REQUIREMENT: Your answer should show every line of the material below that includes "choice".

-------- EXERCISE INPUT --------

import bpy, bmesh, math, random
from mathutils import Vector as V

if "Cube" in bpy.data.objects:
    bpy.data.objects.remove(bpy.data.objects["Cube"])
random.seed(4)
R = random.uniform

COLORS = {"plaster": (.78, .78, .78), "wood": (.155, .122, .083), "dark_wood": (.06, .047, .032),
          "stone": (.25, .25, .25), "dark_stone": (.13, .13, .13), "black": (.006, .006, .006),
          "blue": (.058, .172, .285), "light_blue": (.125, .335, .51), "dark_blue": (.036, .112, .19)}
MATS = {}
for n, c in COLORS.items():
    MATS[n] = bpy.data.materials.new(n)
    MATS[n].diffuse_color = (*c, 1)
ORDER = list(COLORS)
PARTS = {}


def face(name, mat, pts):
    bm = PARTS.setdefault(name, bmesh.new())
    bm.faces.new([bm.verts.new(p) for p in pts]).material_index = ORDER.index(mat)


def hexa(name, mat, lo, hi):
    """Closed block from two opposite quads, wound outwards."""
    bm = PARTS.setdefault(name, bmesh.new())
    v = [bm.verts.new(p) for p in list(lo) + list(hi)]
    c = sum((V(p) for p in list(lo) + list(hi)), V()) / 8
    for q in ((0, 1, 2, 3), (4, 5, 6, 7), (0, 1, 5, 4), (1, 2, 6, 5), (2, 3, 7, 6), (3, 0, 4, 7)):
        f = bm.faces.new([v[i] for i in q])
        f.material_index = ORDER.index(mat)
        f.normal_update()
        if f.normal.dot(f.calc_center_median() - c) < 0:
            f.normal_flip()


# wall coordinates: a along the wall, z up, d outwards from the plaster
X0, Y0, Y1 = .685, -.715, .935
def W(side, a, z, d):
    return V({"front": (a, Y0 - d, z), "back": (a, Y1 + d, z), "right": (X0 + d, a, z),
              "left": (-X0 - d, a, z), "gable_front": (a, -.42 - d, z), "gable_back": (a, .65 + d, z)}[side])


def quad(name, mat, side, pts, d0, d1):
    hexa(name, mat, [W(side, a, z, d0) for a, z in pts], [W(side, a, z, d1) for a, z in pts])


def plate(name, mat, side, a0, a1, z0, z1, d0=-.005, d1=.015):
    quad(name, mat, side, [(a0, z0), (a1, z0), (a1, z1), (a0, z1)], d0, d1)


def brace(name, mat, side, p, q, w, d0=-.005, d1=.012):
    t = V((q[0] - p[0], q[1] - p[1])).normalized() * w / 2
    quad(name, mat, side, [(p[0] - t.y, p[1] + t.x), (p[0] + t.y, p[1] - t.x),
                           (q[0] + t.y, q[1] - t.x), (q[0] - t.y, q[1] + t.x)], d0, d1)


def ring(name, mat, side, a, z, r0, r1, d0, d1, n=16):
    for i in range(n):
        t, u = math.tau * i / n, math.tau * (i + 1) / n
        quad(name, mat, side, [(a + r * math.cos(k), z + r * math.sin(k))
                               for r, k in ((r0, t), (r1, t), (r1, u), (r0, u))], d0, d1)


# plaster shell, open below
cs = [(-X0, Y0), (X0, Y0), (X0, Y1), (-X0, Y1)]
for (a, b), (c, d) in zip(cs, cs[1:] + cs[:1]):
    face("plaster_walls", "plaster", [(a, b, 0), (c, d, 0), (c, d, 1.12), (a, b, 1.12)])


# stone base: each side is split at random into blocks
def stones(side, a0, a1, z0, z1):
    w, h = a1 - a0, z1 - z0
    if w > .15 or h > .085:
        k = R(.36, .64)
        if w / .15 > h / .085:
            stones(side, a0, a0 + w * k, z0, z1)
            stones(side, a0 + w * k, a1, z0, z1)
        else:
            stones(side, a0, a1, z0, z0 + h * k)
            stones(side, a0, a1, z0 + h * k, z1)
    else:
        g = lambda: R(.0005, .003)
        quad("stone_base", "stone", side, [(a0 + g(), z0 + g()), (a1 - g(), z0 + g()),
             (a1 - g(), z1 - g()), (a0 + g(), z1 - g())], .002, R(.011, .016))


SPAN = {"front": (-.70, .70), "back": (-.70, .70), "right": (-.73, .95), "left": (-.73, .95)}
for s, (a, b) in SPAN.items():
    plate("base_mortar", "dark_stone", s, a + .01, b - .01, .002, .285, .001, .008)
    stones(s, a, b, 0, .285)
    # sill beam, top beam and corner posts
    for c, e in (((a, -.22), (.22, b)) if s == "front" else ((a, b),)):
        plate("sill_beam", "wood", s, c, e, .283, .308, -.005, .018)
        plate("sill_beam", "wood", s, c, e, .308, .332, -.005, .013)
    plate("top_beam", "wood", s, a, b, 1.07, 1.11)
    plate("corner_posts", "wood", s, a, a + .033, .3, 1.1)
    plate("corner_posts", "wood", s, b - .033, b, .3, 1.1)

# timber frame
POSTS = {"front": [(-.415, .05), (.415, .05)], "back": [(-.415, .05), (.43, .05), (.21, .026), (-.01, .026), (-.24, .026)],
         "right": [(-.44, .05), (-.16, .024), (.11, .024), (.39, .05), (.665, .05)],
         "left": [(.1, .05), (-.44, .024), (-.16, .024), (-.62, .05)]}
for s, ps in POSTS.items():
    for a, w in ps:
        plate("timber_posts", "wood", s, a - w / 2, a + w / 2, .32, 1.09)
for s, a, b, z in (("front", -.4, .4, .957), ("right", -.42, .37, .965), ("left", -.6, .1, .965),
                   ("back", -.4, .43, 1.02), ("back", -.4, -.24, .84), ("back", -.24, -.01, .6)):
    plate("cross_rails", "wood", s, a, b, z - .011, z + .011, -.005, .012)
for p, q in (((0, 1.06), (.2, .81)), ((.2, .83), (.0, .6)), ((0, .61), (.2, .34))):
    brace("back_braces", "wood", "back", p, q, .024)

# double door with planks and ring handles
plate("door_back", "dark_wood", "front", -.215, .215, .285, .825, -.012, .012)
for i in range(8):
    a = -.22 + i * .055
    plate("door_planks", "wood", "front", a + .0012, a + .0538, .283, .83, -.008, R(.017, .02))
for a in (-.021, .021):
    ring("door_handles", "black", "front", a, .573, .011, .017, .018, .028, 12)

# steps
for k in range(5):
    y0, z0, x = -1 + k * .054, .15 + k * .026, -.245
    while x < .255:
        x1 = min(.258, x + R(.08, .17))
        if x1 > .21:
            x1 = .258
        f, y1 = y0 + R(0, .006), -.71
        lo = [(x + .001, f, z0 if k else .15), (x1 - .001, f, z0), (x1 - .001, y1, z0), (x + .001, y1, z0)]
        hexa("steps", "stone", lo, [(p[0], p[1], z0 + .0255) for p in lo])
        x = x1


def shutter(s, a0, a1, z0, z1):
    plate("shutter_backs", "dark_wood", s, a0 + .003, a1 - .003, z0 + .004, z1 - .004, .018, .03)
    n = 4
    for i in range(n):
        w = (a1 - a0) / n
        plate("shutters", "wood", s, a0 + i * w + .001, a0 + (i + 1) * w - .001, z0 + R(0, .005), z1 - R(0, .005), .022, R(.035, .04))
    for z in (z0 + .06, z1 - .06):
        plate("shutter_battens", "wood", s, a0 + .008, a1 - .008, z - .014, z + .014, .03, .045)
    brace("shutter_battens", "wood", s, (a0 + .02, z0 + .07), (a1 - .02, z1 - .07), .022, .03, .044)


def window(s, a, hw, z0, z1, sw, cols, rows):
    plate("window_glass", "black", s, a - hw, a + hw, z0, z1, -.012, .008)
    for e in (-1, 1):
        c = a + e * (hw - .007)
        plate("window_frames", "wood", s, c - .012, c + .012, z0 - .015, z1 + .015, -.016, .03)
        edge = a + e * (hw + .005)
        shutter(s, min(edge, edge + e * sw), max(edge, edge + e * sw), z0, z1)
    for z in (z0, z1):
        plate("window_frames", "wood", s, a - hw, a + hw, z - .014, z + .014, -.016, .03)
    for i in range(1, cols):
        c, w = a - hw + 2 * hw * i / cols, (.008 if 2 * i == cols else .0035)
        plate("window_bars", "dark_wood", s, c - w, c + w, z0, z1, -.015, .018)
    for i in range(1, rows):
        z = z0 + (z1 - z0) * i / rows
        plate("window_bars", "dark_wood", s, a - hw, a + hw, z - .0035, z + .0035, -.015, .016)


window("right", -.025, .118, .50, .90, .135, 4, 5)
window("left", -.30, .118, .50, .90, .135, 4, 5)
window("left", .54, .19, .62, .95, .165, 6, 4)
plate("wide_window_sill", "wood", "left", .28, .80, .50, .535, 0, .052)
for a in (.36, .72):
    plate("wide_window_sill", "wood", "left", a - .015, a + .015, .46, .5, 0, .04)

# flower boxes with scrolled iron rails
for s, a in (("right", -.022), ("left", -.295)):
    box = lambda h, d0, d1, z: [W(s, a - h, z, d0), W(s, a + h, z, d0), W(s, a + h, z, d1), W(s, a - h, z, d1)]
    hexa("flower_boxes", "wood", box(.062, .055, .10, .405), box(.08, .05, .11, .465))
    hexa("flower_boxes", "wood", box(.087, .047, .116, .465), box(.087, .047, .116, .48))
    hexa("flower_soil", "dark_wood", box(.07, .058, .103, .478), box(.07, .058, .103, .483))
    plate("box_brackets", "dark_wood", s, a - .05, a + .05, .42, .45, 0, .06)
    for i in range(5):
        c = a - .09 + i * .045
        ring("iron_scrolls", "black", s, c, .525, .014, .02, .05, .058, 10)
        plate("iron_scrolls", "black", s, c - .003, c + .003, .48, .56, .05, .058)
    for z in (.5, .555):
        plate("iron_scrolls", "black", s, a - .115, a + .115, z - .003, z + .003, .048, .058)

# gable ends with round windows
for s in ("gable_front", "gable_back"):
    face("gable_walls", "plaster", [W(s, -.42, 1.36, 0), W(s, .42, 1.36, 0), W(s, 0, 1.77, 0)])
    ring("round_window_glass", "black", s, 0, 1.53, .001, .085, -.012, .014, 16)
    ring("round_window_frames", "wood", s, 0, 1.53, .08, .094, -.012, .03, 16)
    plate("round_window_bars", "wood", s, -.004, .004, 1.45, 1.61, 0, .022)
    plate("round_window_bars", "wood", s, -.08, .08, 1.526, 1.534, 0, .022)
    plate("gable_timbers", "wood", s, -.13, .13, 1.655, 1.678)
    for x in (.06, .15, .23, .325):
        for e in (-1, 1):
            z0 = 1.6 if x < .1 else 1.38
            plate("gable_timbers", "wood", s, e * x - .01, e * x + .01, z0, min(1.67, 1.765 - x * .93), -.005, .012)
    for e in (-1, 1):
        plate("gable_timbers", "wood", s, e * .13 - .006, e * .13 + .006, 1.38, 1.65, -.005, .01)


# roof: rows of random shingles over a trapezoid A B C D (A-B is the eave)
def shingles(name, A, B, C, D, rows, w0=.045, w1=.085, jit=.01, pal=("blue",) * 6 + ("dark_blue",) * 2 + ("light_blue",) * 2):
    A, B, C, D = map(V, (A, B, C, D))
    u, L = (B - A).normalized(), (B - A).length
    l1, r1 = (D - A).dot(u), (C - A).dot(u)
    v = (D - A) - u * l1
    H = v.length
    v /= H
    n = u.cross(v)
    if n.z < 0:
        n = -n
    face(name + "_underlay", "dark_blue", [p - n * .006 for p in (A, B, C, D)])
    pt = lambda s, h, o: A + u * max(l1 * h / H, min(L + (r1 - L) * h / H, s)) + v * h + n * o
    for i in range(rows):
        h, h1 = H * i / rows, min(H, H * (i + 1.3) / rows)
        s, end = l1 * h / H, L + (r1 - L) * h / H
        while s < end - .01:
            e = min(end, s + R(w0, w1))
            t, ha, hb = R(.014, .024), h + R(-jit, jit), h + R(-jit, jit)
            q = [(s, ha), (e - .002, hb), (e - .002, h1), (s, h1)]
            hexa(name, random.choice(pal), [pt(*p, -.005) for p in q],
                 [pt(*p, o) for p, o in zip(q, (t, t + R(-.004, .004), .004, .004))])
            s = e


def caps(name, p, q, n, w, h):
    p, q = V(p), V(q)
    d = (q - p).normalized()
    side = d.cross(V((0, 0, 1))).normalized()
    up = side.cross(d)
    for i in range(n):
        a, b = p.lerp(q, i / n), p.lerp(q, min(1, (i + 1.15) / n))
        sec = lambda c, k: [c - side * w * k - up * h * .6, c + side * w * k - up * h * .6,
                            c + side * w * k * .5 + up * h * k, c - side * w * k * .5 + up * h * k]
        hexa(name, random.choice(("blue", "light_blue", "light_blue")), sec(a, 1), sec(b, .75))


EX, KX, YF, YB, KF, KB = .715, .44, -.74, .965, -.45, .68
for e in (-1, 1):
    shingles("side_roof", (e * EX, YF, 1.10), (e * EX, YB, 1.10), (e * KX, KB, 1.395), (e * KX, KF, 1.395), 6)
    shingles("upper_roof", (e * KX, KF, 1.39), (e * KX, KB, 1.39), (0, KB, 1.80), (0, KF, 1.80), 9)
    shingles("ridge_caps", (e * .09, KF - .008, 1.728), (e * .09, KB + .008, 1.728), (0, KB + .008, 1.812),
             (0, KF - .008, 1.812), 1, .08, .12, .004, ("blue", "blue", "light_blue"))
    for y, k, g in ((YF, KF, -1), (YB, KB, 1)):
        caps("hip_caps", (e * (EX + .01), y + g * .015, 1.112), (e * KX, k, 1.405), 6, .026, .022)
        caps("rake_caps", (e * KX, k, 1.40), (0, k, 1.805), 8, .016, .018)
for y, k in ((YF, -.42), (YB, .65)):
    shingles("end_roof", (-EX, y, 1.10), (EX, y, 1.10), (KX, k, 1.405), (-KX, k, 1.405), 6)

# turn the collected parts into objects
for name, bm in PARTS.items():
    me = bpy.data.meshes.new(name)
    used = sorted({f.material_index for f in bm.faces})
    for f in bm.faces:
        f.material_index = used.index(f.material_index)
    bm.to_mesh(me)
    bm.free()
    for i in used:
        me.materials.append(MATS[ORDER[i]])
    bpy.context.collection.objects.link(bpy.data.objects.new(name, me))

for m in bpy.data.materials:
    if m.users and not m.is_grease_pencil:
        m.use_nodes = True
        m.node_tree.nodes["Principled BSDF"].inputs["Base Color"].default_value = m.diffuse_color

--------

OUTPUT:
            hexa(name, random.choice(pal), [pt(*p, -.005) for p in q],
        hexa(name, random.choice(("blue", "light_blue", "light_blue")), sec(a, 1), sec(b, .75))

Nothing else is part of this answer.